• For universal health coverage, “leave no one behind” means that countries should prepare equitable and gender-responsive health systems that consider the interaction of gender with wider dimensions of inequality, such as wealth, ethnicity, education, geographic location and sociocultural factors and implement them within a human rights framework.
• Countries must consider the health inequities within and across groups and geographic areas, and learn how gender norms, unequal power relations and discrimination based on sexual and gender orientation impede access to health services. National health plans should consider equity and gender-related barriers. The opening times, staff composition and location of health facilities should be considered from an equity perspective, and services should be age and culturally appropriate.
• Multisectoral cooperation is essential for reducing health inequities since some factors influencing disease burdens and barriers to access lie outside the reach of the health sector. Multisectoral involvement and coordination should be integrated in national health plans. Engaging civil society organisations and the public in decision-making and feedback is essential.

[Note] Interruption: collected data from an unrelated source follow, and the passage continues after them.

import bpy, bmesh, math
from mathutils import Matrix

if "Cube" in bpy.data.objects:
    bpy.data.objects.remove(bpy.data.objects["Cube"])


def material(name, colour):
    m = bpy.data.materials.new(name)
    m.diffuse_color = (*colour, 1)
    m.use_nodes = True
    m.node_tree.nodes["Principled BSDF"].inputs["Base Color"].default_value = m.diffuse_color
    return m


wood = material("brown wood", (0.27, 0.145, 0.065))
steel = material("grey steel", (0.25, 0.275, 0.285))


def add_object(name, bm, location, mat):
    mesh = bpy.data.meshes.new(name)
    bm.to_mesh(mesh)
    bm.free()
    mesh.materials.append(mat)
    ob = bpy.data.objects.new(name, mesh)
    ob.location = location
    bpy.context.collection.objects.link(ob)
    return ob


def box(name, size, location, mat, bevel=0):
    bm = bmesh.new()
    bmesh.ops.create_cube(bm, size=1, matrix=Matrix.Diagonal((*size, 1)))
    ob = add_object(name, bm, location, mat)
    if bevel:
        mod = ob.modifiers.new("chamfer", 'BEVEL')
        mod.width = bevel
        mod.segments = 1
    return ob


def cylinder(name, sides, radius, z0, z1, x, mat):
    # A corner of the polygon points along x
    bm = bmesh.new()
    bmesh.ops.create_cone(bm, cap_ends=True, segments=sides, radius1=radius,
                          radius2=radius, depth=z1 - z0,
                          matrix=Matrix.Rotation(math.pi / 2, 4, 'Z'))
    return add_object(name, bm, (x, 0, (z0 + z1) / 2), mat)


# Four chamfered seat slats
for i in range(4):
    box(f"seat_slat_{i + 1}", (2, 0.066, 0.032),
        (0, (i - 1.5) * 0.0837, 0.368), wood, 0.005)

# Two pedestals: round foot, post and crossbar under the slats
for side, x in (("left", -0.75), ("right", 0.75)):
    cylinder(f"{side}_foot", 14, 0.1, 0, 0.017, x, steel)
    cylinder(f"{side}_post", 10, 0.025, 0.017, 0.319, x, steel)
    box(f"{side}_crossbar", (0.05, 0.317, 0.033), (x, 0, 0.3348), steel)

• An equity, gender and human rights perspective in developing social health protection schemes is needed to address the differential risks experienced by people across the life course and to assist people in avoiding or coping with the financial costs of treating illnesses. Social health protection schemes should consider the health care needs of marginalised groups and incorporate mechanisms to remove the access barriers they face.

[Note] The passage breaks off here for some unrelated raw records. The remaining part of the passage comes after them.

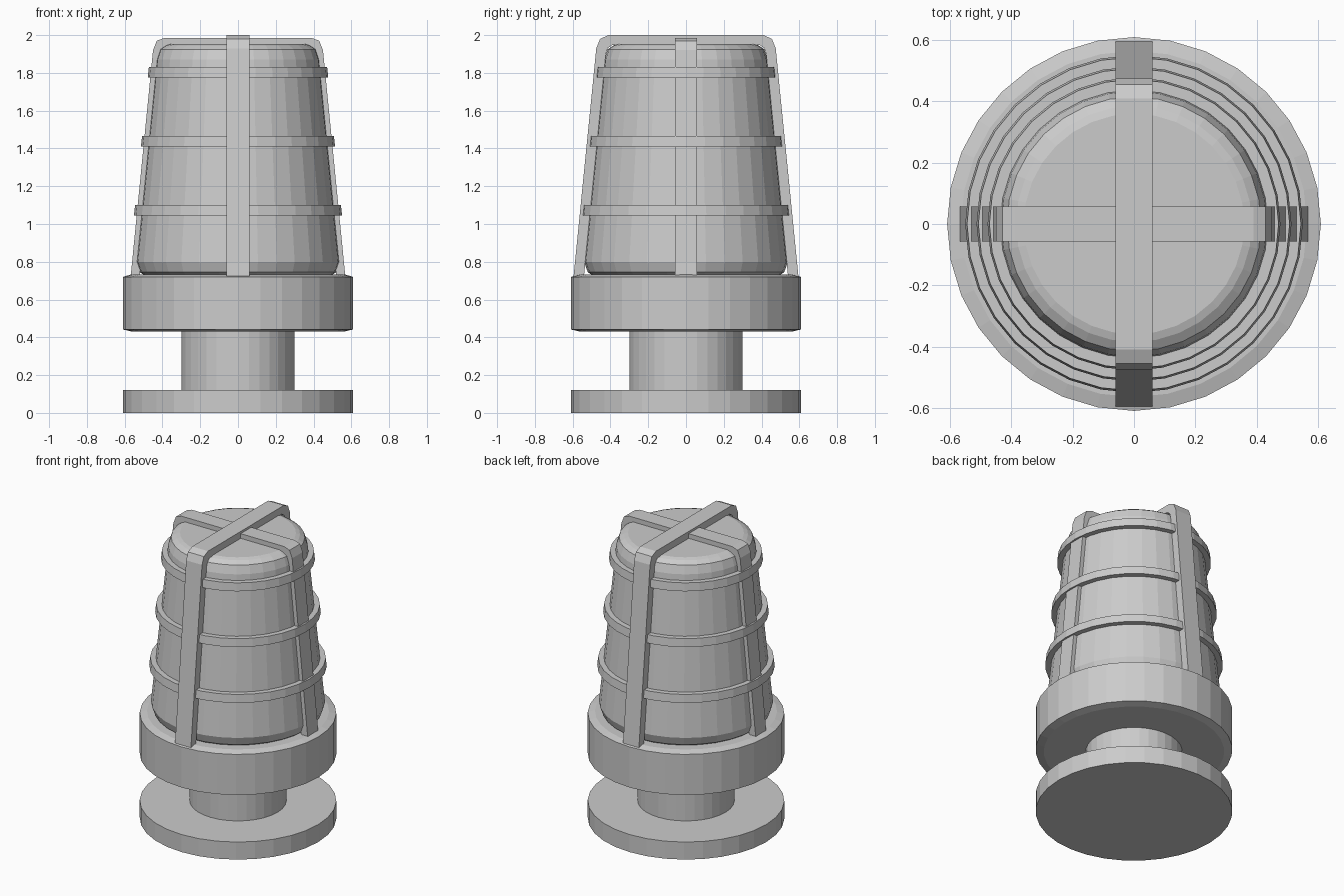
import bpy, bmesh, math

if "Cube" in bpy.data.objects:
    bpy.data.objects.remove(bpy.data.objects["Cube"])

SIDES = 32


def make_object(name, bm):
    bmesh.ops.recalc_face_normals(bm, faces=bm.faces)
    mesh = bpy.data.meshes.new(name)
    bm.to_mesh(mesh)
    bm.free()
    obj = bpy.data.objects.new(name, mesh)
    bpy.context.collection.objects.link(obj)
    return obj


def lathe(name, profile, closed=False):
    """Turn (radius, z) points around z; open profiles get end caps."""
    bm = bmesh.new()
    rings = []
    for r, z in profile:
        rings.append([bm.verts.new((r * math.cos(2 * math.pi * i / SIDES),
                                    r * math.sin(2 * math.pi * i / SIDES), z))
                      for i in range(SIDES)])
    pairs = list(zip(rings, rings[1:]))
    if closed:
        pairs.append((rings[-1], rings[0]))
    else:
        bm.faces.new(rings[0])
        bm.faces.new(rings[-1])
    for a, b in pairs:
        for i in range(SIDES):
            j = (i + 1) % SIDES
            bm.faces.new((a[i], a[j], b[j], b[i]))
    return make_object(name, bm)


def cage_bar(name, outer, inner, half_width, angle):
    """Flat strap: half outlines (distance, z) mirrored over the top."""
    outer = outer + [(-d, z) for d, z in reversed(outer)]
    inner = inner + [(-d, z) for d, z in reversed(inner)]
    bm = bmesh.new()
    rows = [[bm.verts.new((d, w, z)) for d, z in line]
            for line in (outer, inner) for w in (-half_width, half_width)]
    o1, o2, i1, i2 = rows
    for k in range(len(outer) - 1):
        for a, b in ((o1, o2), (o2, i2), (i2, i1), (i1, o1)):
            bm.faces.new((a[k], a[k + 1], b[k + 1], b[k]))
    for k in (0, -1):
        bm.faces.new((o1[k], o2[k], i2[k], i1[k]))
    obj = make_object(name, bm)
    obj.rotation_euler.z = angle
    return obj


# Mounting base, neck and collar
lathe("base_plate", [(0.61, 0), (0.61, 0.12)])
lathe("neck", [(0.30, 0.11), (0.30, 0.45)])
lathe("collar", [(0.56, 0.43), (0.61, 0.442), (0.61, 0.72), (0.565, 0.733)])

# Tapered lamp glass with rounded ends
lathe("lamp_glass", [(0.49, 0.725), (0.52, 0.745), (0.54, 0.80), (0.433, 1.87),
                     (0.415, 1.925), (0.385, 1.945), (0.36, 1.953)])

# Guard rings, slightly tapered to follow the glass
for n, (r, z) in enumerate([(0.551, 1.045), (0.514, 1.41), (0.478, 1.775)], 1):
    lathe(f"guard_ring_{n}", [(r - 0.04, z), (r, z), (r - 0.006, z + 0.055),
                              (r - 0.046, z + 0.055)], closed=True)

# Two crossing guard straps
cage_bar("guard_bar_front_back",
         [(0.595, 0.725), (0.475, 1.93), (0.455, 1.98), (0.41, 2.0)],
         [(0.54, 0.725), (0.425, 1.90), (0.415, 1.93), (0.39, 1.948)],
         0.06, math.pi / 2)
cage_bar("guard_bar_sides",
         [(0.568, 0.725), (0.45, 1.92), (0.43, 1.97), (0.39, 1.985)],
         [(0.52, 0.725), (0.405, 1.89), (0.395, 1.925), (0.37, 1.945)],
         0.057, 0)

• Effective, equitable and cost-efficient services can be delivered only when based on evidence. Further research using mixed methods – and quantitative and qualitative data – is needed to understand the mechanisms behind gender and equity barriers, which can vary by setting and population group.
• Indicators for monitoring progress towards universal health coverage should enable monitoring progress for particular groups. At a minimum, indicators should be dis-aggregated by sex and age. Further dis-aggregation by ethnicity, migration status, wealth, education and geographic location is essential to identify and tailor interventions to reach groups living in situations of greatest vulnerability.
The second edition takes a more practical approach with coverage of methods, interventions and applications and a greater range of domains such as medication safety, surgery, anaesthesia, and infection prevention. New topics include:
health information technology development and design
patient safety management.
Reflecting developments and advances in the five years since the first edition, the book explores medical technology and telemedicine and puts a special emphasis on the contributions of human factors and ergonomics to the improvement of patient safety and quality of care. In order to take patient safety to the next level, collaboration between human factors professionals and health care providers must occur. This book brings both groups closer to achieving that goal.
This issue of Hindsight includes articles on:
Malicious compliance by Sidney Dekker
Can we ever imagine how work is done? by Erik Hollnagel
Safety is in the eye of the beholder by Florence-Marie Jegoux, Ludovic Mieusset and Sébastien Follet
I wouldn't have done what they did by Martin Bromiley
Drawing on a dizzying array of case studies and real-world examples, together with cutting-edge research on marginal gains, creativity and grit, Matthew Syed tells the inside story of how success really happens - and how we cannot grow unless we are prepared to learn from our mistakes.
This study from Schultz et al., published in the The Canadian Journal of Hospital Pharmacy, clearly shows hat abbreviations currently used by manufacturers to differentiate short- and long-acting medications are problematic. Furthermore, it has highlighted the potential consequences of using non-intuitive abbreviations to differentiate medications with different release rates.
The study demonstrates how evidence-based research at the local level, along with feedback and input from front-line staff, can be used to address longstanding problems. Although no strategy can eliminate all errors involving medications with different release rates, this study generated evidence-based solutions that were subsequently implemented to minimise potential errors through more intuitive labelling of medications. The findings from this evaluation are applicable to other organisations seeking to reduce the risk of errors related to medication abbreviations and should also be considered by pharmaceutical companies.
In this blog, Steven questions:
Are we reducing the human to ‘human error’?
Are we reducing the human to a faulty information processing machine?
Are we reducing the human to emotional aberrations?
Are we reducing human involvement in socio-technical systems?
Why is there more chance we'll believe something if it's in a bold type face? Why are judges more likely to deny parole before lunch? Why do we assume a good-looking person will be more competent? The answer lies in the two ways we make choices: fast, intuitive thinking, and slow, rational thinking. This book reveals how our minds are tripped up by error and prejudice (even when we think we are being logical), and gives you practical techniques for slower, smarter thinking. It will enable to you make better decisions at work, at home and in everything you do.